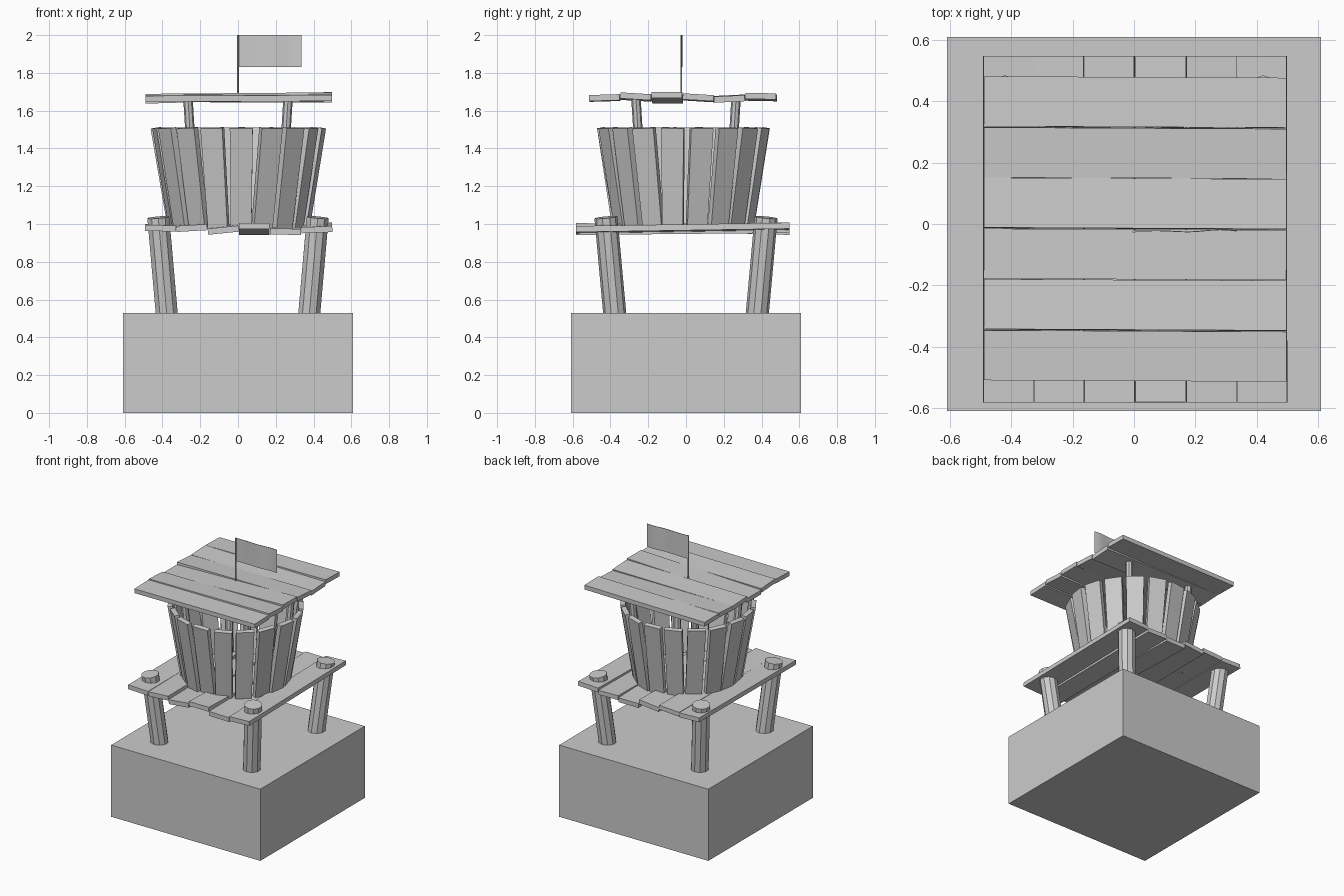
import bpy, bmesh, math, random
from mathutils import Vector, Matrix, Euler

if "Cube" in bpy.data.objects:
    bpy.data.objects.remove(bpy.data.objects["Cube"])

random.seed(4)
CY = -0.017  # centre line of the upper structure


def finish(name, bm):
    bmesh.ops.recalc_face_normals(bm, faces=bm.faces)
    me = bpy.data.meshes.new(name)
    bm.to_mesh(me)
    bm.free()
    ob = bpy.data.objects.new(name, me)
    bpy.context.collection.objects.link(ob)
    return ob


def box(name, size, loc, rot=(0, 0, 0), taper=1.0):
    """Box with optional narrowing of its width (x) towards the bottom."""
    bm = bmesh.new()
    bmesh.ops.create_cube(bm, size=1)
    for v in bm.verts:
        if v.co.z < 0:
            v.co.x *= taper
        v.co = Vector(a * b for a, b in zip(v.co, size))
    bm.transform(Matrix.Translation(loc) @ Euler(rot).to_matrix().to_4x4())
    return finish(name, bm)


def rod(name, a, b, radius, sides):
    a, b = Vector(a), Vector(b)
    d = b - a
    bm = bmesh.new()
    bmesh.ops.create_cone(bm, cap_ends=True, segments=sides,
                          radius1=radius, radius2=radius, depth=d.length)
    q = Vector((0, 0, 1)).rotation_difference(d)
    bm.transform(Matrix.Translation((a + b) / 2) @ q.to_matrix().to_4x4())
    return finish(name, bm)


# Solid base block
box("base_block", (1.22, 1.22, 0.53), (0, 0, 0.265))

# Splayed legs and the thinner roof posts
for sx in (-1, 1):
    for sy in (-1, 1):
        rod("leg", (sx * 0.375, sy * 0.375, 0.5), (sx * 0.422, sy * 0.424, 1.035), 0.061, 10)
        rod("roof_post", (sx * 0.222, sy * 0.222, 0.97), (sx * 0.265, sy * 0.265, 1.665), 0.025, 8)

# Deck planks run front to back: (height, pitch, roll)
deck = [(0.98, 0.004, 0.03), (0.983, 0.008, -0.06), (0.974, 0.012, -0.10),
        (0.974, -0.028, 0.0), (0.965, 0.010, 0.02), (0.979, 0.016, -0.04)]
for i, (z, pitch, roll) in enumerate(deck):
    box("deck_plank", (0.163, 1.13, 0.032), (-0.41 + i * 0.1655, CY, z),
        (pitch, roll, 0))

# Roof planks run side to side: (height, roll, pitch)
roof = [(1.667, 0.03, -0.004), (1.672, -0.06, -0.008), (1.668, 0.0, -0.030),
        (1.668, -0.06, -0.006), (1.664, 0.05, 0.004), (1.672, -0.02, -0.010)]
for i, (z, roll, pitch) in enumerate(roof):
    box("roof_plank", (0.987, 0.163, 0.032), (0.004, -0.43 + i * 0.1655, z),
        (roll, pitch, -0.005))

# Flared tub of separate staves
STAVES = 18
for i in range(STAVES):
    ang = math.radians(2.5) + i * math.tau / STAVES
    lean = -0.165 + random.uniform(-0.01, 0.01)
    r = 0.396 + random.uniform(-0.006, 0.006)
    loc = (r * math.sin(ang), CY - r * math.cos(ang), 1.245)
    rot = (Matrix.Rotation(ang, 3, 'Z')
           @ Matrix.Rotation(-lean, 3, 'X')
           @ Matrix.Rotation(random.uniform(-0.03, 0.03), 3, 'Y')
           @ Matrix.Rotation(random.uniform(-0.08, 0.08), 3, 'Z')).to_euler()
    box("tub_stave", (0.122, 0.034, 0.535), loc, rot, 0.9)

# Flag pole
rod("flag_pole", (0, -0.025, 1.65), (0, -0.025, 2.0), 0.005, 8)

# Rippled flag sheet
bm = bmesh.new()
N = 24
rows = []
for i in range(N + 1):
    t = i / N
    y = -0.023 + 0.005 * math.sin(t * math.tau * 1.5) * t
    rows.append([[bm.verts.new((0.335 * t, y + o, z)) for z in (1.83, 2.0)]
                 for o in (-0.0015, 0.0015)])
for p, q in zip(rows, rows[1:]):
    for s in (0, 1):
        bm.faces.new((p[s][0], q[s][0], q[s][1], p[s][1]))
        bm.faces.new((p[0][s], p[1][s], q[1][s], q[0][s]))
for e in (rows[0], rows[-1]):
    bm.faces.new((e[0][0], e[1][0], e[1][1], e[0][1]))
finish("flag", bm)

**********

▶ **WHAT YOU WILL DO**: Report the lines above that have the word "Matrix" in them.

▶ **WORKED SOLUTION**:
from mathutils import Vector, Matrix, Euler
    bm.transform(Matrix.Translation(loc) @ Euler(rot).to_matrix().to_4x4())
    bm.transform(Matrix.Translation((a + b) / 2) @ q.to_matrix().to_4x4())
    rot = (Matrix.Rotation(ang, 3, 'Z')
           @ Matrix.Rotation(-lean, 3, 'X')
           @ Matrix.Rotation(random.uniform(-0.03, 0.03), 3, 'Y')
           @ Matrix.Rotation(random.uniform(-0.08, 0.08), 3, 'Z')).to_euler()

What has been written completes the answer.